## ASSIGNMENT
Search the records for the word "Vector" and copy every line in which it occurs.

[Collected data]
· · ·

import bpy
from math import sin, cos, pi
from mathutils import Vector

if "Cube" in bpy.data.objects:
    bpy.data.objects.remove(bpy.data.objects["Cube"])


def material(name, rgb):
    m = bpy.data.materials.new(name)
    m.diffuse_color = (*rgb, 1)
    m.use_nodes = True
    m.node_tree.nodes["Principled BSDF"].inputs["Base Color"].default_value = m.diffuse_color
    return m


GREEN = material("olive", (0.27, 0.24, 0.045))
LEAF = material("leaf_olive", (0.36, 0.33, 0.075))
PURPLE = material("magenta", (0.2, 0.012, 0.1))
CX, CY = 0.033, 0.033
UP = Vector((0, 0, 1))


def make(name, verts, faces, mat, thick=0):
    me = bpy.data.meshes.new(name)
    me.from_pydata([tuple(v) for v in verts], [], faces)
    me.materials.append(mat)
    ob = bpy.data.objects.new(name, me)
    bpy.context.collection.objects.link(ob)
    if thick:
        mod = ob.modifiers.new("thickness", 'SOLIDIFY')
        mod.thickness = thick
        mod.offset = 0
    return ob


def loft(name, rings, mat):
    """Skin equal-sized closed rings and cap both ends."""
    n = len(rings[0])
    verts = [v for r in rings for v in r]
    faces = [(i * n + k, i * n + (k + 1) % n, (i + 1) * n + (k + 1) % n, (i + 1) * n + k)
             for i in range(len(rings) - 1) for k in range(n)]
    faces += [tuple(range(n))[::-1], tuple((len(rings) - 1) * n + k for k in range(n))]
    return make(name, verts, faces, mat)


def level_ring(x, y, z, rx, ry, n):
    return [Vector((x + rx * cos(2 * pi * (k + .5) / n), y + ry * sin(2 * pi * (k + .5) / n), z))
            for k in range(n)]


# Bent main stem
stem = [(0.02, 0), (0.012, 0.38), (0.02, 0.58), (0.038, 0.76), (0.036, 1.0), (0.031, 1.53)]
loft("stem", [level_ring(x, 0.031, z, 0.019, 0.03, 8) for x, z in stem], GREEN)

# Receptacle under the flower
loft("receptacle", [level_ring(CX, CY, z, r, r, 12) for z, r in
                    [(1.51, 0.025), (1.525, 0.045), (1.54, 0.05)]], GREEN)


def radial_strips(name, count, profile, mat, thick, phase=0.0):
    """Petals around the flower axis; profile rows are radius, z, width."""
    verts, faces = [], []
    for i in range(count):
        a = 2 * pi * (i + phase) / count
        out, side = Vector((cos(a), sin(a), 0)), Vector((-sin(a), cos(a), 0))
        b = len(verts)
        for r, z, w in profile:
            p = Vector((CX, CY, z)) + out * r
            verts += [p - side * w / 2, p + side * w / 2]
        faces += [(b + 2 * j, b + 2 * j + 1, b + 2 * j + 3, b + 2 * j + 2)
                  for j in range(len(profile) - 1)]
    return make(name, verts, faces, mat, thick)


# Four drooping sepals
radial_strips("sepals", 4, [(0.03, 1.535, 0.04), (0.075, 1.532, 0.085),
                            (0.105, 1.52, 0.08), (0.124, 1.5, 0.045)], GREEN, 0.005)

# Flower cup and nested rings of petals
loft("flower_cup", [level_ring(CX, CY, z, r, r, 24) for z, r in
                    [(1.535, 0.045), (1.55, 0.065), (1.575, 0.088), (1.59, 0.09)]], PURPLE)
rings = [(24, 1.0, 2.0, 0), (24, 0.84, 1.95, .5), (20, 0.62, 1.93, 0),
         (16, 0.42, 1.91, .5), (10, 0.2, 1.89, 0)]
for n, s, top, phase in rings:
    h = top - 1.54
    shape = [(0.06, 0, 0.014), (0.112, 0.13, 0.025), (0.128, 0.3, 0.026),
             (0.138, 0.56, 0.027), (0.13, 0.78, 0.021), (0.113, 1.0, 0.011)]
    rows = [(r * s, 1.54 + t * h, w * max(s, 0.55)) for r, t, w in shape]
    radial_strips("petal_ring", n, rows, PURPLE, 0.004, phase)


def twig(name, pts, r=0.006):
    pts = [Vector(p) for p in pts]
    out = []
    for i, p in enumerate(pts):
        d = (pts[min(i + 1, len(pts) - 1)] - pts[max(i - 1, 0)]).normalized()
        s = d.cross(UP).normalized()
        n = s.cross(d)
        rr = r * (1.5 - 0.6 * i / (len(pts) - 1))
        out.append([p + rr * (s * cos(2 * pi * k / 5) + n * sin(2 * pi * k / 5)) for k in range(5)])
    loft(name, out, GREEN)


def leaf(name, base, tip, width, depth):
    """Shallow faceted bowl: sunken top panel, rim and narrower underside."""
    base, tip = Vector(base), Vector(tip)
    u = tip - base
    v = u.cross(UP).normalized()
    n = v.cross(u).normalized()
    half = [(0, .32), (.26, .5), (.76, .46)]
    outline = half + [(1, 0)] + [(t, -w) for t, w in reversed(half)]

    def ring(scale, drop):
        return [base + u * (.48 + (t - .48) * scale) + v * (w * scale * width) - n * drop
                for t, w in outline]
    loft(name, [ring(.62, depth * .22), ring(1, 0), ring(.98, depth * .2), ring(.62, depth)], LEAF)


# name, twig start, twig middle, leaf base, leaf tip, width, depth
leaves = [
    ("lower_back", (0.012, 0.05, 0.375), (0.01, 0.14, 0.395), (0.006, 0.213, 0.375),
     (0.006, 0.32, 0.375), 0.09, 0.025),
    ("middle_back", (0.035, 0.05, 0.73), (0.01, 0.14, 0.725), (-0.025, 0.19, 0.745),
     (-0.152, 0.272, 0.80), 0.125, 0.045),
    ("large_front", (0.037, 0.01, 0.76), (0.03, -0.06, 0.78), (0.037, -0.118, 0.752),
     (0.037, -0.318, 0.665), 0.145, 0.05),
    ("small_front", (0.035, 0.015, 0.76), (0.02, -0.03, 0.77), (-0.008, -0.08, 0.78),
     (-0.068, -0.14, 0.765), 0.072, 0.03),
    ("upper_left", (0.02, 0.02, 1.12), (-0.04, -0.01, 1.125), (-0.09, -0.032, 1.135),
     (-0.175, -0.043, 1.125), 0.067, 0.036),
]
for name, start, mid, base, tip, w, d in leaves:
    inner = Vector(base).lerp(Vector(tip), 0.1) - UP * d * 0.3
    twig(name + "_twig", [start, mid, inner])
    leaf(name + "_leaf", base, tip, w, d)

· · ·

## SOLUTION TO THE EXERCISE
from mathutils import Vector
UP = Vector((0, 0, 1))
    return [Vector((x + rx * cos(2 * pi * (k + .5) / n), y + ry * sin(2 * pi * (k + .5) / n), z))
        out, side = Vector((cos(a), sin(a), 0)), Vector((-sin(a), cos(a), 0))
            p = Vector((CX, CY, z)) + out * r
    pts = [Vector(p) for p in pts]
    base, tip = Vector(base), Vector(tip)
    inner = Vector(base).lerp(Vector(tip), 0.1) - UP * d * 0.3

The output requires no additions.